Work instruction: Copy out the lines of the material that include the string "PITCH".

Input records:
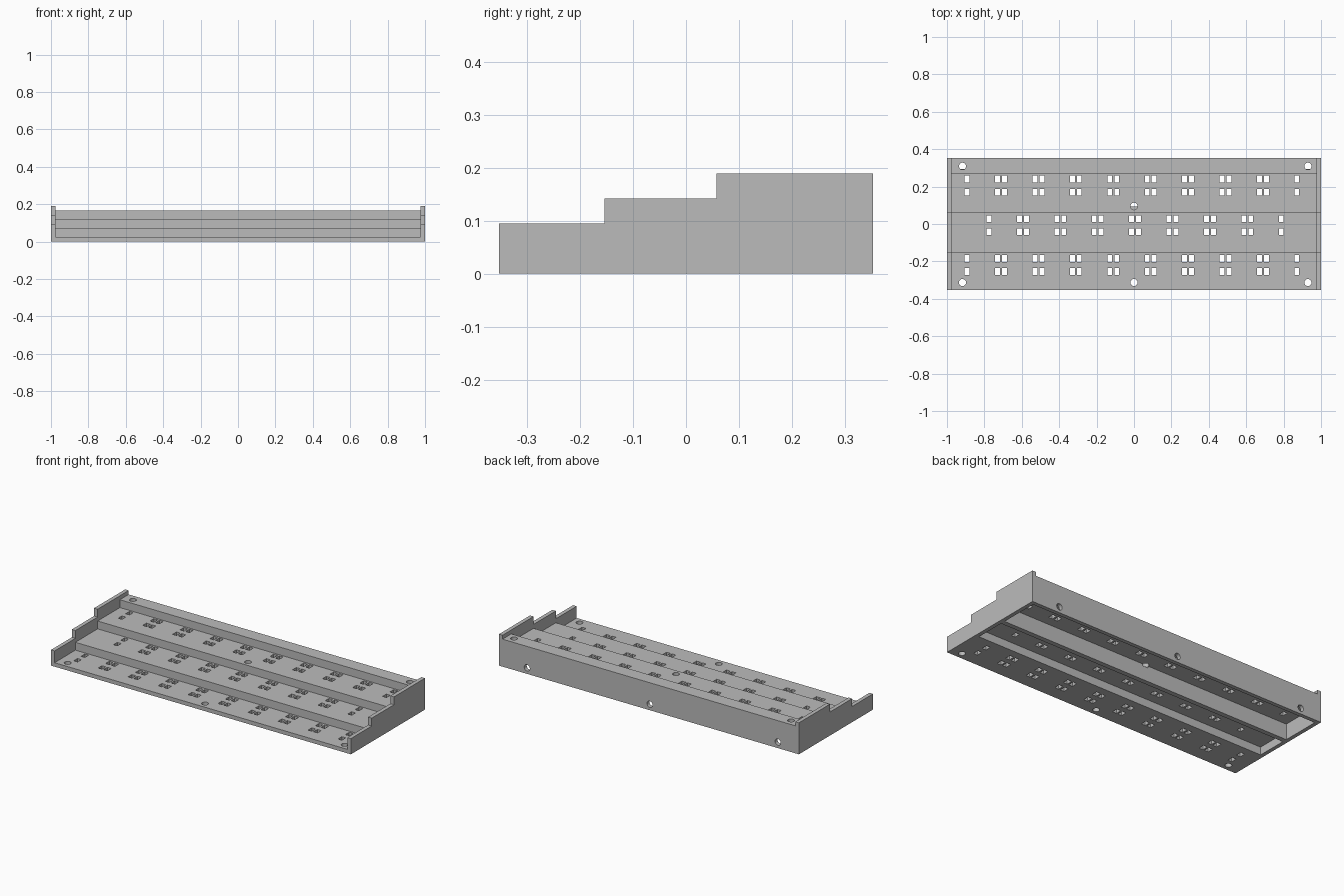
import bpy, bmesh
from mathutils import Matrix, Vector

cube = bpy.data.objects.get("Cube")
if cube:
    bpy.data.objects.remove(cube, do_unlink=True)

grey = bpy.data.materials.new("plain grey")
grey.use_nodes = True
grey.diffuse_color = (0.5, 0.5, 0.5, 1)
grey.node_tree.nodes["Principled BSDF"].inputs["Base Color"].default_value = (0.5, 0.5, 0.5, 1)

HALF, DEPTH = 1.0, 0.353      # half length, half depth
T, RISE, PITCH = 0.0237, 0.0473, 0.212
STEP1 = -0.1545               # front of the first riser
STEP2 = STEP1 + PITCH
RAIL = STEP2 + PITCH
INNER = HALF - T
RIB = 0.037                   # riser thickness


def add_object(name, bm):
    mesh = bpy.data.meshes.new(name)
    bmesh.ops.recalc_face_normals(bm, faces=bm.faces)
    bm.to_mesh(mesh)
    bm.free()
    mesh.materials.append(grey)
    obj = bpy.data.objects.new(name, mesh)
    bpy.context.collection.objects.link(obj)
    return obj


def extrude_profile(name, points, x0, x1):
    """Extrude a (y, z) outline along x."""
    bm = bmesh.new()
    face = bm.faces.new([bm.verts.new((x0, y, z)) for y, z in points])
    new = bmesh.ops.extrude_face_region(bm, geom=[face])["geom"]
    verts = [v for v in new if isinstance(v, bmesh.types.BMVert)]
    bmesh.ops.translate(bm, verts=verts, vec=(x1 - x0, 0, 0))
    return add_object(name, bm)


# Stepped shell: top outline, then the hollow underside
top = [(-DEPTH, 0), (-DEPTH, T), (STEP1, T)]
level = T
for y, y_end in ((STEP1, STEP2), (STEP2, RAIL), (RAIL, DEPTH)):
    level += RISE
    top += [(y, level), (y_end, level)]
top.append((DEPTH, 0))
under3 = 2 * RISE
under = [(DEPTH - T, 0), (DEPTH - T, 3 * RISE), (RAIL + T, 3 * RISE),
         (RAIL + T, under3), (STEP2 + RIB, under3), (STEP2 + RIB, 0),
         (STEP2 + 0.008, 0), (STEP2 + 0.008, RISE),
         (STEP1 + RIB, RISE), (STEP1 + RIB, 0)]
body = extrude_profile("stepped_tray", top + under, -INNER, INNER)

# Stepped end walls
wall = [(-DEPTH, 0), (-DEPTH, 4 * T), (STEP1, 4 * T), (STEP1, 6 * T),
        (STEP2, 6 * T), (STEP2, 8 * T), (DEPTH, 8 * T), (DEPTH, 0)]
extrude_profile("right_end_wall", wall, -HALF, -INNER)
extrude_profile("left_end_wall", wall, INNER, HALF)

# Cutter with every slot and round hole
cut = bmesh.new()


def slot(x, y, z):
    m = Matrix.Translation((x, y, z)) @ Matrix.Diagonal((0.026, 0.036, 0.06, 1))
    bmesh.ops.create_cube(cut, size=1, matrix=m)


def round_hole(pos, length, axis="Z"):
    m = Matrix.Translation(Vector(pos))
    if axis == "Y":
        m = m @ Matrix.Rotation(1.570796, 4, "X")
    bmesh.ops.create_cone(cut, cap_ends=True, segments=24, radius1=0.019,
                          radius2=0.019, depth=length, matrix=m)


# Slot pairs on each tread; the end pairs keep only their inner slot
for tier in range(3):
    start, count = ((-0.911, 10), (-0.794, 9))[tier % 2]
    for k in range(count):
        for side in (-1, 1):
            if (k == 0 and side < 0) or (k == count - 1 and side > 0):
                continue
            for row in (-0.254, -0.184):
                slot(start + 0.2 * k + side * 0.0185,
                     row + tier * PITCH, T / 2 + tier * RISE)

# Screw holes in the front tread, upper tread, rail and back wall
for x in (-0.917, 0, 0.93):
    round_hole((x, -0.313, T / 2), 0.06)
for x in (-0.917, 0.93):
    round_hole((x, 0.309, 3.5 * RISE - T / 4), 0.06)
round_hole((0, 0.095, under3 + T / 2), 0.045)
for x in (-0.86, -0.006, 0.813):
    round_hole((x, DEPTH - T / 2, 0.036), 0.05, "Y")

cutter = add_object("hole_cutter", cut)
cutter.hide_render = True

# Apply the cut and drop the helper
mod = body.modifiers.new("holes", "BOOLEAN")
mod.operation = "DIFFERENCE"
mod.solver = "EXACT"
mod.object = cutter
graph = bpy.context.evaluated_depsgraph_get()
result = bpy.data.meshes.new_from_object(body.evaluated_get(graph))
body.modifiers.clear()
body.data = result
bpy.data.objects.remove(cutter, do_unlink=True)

...

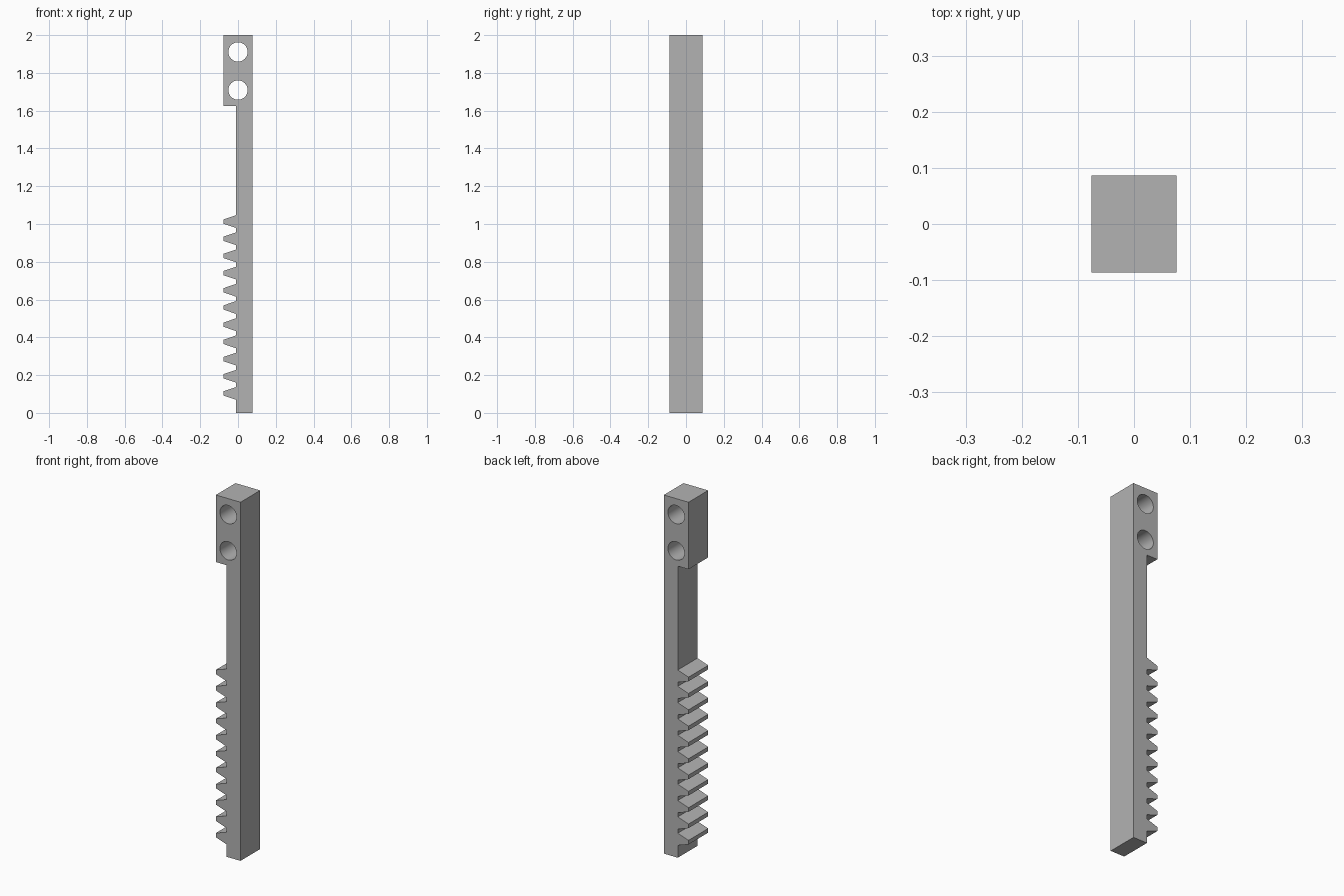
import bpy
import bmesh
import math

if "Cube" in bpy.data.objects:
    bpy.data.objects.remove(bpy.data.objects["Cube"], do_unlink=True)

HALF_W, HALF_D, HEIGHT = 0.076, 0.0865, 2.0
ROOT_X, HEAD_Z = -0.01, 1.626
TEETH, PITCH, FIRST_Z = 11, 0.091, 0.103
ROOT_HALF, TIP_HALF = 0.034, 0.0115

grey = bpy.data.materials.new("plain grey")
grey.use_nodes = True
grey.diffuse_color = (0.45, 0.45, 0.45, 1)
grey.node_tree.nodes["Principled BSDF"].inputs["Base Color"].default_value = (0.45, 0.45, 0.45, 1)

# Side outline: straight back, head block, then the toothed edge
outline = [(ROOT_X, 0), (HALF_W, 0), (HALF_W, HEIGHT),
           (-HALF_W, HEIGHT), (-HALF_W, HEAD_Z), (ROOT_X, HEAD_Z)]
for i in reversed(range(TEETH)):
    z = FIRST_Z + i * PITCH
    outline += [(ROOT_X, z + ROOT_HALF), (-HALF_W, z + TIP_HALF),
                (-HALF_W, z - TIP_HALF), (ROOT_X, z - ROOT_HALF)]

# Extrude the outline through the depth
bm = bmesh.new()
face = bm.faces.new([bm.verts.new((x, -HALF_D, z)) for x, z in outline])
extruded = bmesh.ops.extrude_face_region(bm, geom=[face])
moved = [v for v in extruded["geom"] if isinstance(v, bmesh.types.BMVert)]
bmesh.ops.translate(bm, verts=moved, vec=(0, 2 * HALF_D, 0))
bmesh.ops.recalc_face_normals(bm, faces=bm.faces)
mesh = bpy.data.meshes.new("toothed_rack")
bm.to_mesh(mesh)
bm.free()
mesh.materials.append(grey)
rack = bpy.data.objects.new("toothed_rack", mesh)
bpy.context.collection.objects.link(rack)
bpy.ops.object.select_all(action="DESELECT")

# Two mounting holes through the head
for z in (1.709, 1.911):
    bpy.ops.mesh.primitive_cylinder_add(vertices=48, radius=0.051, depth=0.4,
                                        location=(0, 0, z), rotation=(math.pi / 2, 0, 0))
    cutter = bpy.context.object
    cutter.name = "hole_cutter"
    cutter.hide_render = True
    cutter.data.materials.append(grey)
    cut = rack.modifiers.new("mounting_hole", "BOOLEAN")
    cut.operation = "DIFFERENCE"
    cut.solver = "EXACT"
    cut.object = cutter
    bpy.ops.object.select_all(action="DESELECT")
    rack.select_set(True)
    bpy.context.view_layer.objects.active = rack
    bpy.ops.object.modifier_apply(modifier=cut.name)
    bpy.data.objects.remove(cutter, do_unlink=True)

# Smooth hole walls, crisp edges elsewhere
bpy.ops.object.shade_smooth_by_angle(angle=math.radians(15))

Answer to the exercise:
T, RISE, PITCH = 0.0237, 0.0473, 0.212
STEP2 = STEP1 + PITCH
RAIL = STEP2 + PITCH
                     row + tier * PITCH, T / 2 + tier * RISE)
TEETH, PITCH, FIRST_Z = 11, 0.091, 0.103
    z = FIRST_Z + i * PITCH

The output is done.